On occasion, WWE will bring in the offspring of a wealthy couple and make their privileged upbringing known to the fans in order to establish the competitor as a heel. For the most part, however, the background of performers remains in the background, because Vince McMahon doesn’t believe in life outside of the WWE Universe.
In this article, we’re going to be looking at some of the WWE performers (past and present) who were lucky enough to be born into money.
Sabu, like a lot of the entries on this list, comes from a pro wrestling family, though it wasn’t referenced on WWE television all that often. Sabu, real name Terry Brunk, is the nephew of WWE Hall of Famer The Sheik, who is also known as “The Original Sheik” in order to avoid confusion with the character played by fellow Hall of Famer Hossein Khosrow Vaziri, aka The Iron Sheik.
The Sheik rose to fame during the 1960s as an unpredictable, exceedingly violent performer who would subject his opponents to beatings far beyond what was required to be victorious.
During Bruno Sammartino’s legendary reign as WWWF World Heavyweight Champion, Vince McMahon Sr. brought in The Sheik to challenge for the championship. It was during this period that The Sheik made the greatest money of his career, most of which it appears he saved, as he was not forced to hit the indie scene during the later years of his life.

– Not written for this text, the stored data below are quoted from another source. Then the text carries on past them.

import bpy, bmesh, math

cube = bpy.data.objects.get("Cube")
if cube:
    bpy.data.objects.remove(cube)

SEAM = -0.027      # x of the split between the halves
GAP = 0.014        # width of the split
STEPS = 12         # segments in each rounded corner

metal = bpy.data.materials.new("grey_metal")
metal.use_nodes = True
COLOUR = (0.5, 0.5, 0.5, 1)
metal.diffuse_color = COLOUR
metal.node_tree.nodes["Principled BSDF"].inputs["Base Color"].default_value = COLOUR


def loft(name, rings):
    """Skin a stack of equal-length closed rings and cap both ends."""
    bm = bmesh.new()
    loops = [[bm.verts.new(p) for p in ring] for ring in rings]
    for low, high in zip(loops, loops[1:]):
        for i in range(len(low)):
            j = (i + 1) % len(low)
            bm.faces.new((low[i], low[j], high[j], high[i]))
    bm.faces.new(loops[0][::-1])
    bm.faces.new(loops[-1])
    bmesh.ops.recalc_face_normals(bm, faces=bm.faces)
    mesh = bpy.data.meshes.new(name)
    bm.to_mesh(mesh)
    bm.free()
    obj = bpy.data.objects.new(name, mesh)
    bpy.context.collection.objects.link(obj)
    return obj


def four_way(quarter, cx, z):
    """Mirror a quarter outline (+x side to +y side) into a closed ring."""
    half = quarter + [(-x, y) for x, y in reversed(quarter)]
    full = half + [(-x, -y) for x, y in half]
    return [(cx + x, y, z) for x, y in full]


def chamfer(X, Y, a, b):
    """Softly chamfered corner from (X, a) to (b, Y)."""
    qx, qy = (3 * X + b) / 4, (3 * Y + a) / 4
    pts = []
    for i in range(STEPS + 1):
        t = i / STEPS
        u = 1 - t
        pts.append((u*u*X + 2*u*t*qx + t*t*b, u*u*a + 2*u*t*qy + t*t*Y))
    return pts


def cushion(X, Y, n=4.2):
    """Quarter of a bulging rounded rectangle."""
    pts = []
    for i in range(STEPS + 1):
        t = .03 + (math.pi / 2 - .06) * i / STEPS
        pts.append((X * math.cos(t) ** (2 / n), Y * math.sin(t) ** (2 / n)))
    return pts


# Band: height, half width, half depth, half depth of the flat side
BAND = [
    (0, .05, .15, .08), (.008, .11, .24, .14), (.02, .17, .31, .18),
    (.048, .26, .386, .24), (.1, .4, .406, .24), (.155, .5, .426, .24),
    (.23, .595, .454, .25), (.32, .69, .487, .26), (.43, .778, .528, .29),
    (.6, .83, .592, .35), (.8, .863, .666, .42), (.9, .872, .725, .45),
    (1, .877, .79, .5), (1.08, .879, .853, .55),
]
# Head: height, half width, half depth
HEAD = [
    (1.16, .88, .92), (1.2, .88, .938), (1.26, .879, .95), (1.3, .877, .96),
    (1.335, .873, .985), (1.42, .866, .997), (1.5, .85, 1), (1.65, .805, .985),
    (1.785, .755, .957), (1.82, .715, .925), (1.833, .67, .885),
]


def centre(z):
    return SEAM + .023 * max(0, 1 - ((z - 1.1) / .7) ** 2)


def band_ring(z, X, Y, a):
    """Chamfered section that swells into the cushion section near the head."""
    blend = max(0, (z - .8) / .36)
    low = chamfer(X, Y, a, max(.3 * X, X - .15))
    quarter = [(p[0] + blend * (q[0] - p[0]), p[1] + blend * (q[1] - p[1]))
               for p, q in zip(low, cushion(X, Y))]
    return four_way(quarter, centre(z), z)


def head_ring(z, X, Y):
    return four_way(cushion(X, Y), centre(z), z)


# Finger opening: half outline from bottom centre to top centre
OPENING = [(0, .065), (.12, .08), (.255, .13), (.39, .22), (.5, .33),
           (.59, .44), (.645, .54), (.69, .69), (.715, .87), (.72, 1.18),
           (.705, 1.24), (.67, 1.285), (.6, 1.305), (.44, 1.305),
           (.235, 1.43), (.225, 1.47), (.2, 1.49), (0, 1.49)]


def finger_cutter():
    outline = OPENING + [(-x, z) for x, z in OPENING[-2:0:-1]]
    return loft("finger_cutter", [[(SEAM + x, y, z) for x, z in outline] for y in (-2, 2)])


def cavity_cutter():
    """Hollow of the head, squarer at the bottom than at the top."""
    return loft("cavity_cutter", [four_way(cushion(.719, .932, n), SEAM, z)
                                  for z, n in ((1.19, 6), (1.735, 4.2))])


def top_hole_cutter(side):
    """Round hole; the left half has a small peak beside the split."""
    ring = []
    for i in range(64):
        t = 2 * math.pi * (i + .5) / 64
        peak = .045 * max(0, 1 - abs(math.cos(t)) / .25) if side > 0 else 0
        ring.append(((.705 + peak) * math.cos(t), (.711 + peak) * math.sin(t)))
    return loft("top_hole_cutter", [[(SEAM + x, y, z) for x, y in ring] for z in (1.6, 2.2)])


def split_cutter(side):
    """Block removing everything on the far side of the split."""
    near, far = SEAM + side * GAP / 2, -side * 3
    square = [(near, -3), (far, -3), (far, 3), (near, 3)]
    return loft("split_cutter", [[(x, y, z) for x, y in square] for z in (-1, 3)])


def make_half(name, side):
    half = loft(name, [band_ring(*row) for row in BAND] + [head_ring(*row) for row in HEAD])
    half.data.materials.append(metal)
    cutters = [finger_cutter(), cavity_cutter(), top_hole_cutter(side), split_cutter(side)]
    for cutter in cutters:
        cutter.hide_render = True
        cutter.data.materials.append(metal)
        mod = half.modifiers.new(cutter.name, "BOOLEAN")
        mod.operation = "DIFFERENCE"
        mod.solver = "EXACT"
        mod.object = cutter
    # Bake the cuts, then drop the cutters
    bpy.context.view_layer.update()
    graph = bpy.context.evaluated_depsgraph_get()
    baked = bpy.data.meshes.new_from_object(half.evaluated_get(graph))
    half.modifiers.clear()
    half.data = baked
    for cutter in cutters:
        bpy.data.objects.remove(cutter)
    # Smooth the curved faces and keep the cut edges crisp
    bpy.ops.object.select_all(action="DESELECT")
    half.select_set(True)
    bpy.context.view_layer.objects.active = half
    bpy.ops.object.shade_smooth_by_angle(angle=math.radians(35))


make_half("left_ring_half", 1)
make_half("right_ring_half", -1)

Along with his character and extensive knowledge of the wrestling business, The Sheik passed on a great deal of his wealth to his nephew, Sabu.